In his book “Faith of My Fathers,” the senator said that service “was more sacred to me than any service I had attended in the past, or any service I have attended since.”
McCain also recalled a Christmas Day when he was allowed to stand outside for 10 minutes in a courtyard. A guard came beside him and then drew a cross in the dirt with his sandal and stood there for a minute, looking at McCain silently. A few minutes later he rubbed it out and walked away, he recalled. This was the same guard who a few months earlier had come to his cell one night to loosen the ropes that held McCain’s arms behind his back in a painful position.
In an essay titled “The Moment I Came to Love My Enemy,” McCain called this guard his Good Samaritan and said that in that courtyard “for just that moment I forgot all my hatred for my enemies, and all the hatred most of them felt for me… I forgot about the war, and the terrible things that war does to you. I was just one Christian venerating the cross with a fellow Christian on Christmas morning.”
McCain also recounted the role of his faith and of communal worship during those years here.

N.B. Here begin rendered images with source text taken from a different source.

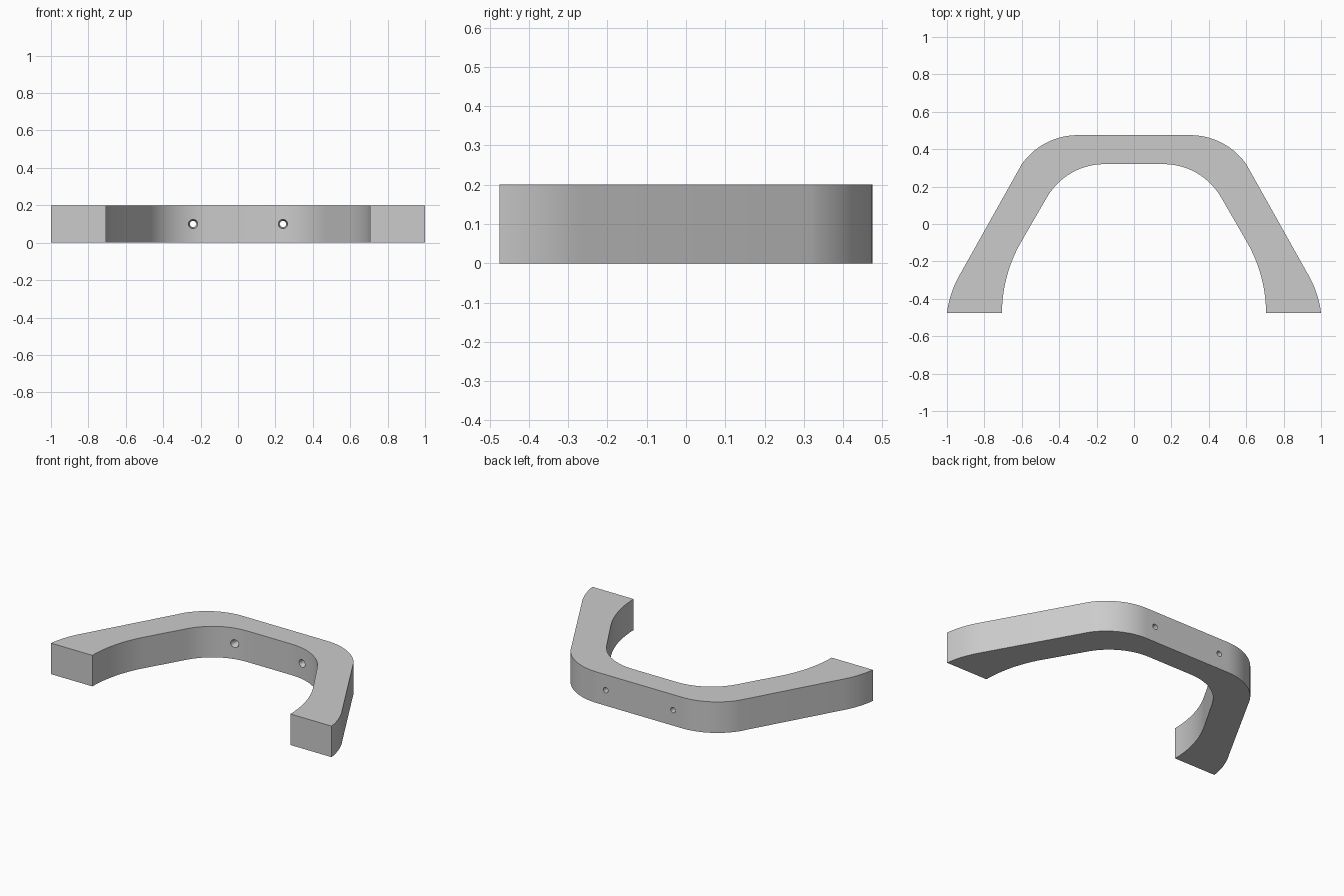
import bpy
import bmesh
from math import radians, sin, pi
from mathutils import Vector, Matrix

if "Cube" in bpy.data.objects:
    bpy.data.objects.remove(bpy.data.objects["Cube"])

HEIGHT = 0.2
HALF_DEPTH = 0.475

grey = bpy.data.materials.new("plain grey")
grey.use_nodes = True
colour = (0.6, 0.6, 0.6, 1)
grey.diffuse_color = colour
grey.node_tree.nodes["Principled BSDF"].inputs["Base Color"].default_value = colour


def arc(start, end, turn, steps=20):
    """Points of a clockwise arc from start to end that turns by the given degrees."""
    a, b = Vector(start), Vector(end)
    turn = radians(turn)
    chord = b - a
    radius = chord.length / (2 * sin(turn / 2))
    to_centre = Vector((chord.y, -chord.x)).normalized()
    centre = (a + b) / 2 + to_centre * (radius**2 - (chord.length / 2)**2)**0.5
    spoke = a - centre
    return [centre + Matrix.Rotation(-turn * i / steps, 2) @ spoke for i in range(steps + 1)]


def add_object(name, bm):
    bmesh.ops.recalc_face_normals(bm, faces=bm.faces)
    mesh = bpy.data.meshes.new(name)
    bm.to_mesh(mesh)
    bm.free()
    mesh.materials.append(grey)
    obj = bpy.data.objects.new(name, mesh)
    bpy.context.collection.objects.link(obj)
    return obj


# Arched bracket: outer and inner edges of one side, mirrored and extruded
outer = arc((0.30, HALF_DEPTH), (0.6, 0.32), 55) + arc((0.925, -0.26), (1, -HALF_DEPTH), 24)
inner = arc((0.165, 0.32), (0.47, 0.135), 60) + arc((0.6, -0.09), (0.706, -HALF_DEPTH), 30)
side = outer + inner[::-1]
outline = side + [Vector((-p.x, p.y)) for p in reversed(side)]

bm = bmesh.new()
base = bm.faces.new([bm.verts.new((p.x, p.y, 0)) for p in outline])
raised = bmesh.ops.extrude_face_region(bm, geom=[base], use_keep_orig=True)["geom"]
bmesh.ops.translate(bm, vec=(0, 0, HEIGHT),
                    verts=[v for v in raised if isinstance(v, bmesh.types.BMVert)])
bracket = add_object("arched_bracket", bm)

# Screw holes, flared on the inner side: lathed cutters
bm = bmesh.new()
for x in (-0.24, 0.24):
    rings = []
    for y, r in ((0.25, 0.025), (0.315, 0.025), (0.33, 0.017), (0.6, 0.017)):
        ring = bmesh.ops.create_circle(
            bm, segments=24, radius=r,
            matrix=Matrix.Translation((x, y, HEIGHT / 2)) @ Matrix.Rotation(pi / 2, 4, "X"))
        rings.append(ring["verts"])
    for a, b in zip(rings, rings[1:]):
        for i in range(len(a)):
            j = (i + 1) % len(a)
            bm.faces.new((a[i], a[j], b[j], b[i]))
    bm.faces.new(rings[0])
    bm.faces.new(rings[-1])
cutter = add_object("hole_cutter", bm)
cutter.hide_render = True

cut = bracket.modifiers.new("screw holes", "BOOLEAN")
cut.operation = "DIFFERENCE"
cut.solver = "EXACT"
cut.object = cutter

bpy.ops.object.select_all(action="DESELECT")
bracket.select_set(True)
bpy.context.view_layer.objects.active = bracket
bpy.ops.object.modifier_apply(modifier=cut.name)
bpy.data.objects.remove(cutter)
bpy.ops.object.shade_smooth_by_angle(angle=radians(30))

Diocese of Arizona Bishop Kirk Smith told ENS that he knew McCain from two perspectives. As a policy maker, the senator met with Smith at least three times to discuss immigration, a controversial topic in the state. “He was very down to earth and receptive and wanted to hear what we thought,” Smith said. “He was a good listener.”
Once, on the spur of the moment, Smith invited McCain to come to an interfaith meeting on immigration south of Phoenix. For a man whose schedule was often made months ahead, the senator was free that afternoon and came.
“He was very well-loved and respected in Arizona, even though some people disagreed with him,” Smith said. “I disagreed with him on a lot of things, but people admired his character and his forthrightness.”
Smith recalled McCain’s sometimes-changing stance on immigration, but he also recounted a story that McCain told to explain why he eventually favored amnesty for immigrants. The senator had gone to a naturalization ceremony and had seen empty seats in the front row with combat boots in front of each chair. They represented soldiers who had died in action while they were in the process of becoming United States citizens. “That was the thing that pushed him over,” Smith said. “He said, if these young men were willing to give their lives for this country, why aren’t we making them citizens.”
The soldiers were posthumously made citizens, Smith said.
Smith also knew McCain by way of the senator’s aunt, his mother’s identical twin sister, who was a parishioner of his at St. James’ Church in Los Angeles. He would remind McCain of that connection, Smith said, and that led to swapping of stories.
McCain attended Episcopal High School in Alexandria, Virginia. While at the school, McCain was influenced by English teacher and football coach William Ravenel. “I worshipped him,” said McCain, according to Robert Timberg’s “John McCain: An American Odyssey.” “He saw something in me that others did not. And he took a very personal interest in me and we spent a good deal of time together. He had a very important influence on my life.”
Diocese of California Bishop Marc Andrus recalled on Aug. 27 that he heard McCain speak twice at Episcopal High School while Andrus was the school’s chaplain. As a student, the senator said he was not happy about the school’s compulsory chapel services.
“During those daily services that I imagine not only bored but frustrated McCain, something unexpected happened: he memorized prayers, parts of psalms, and other spiritual resources that he says sustained him and others during his almost six years of imprisonment in Vietnam during the Vietnam War,” Andrus wrote.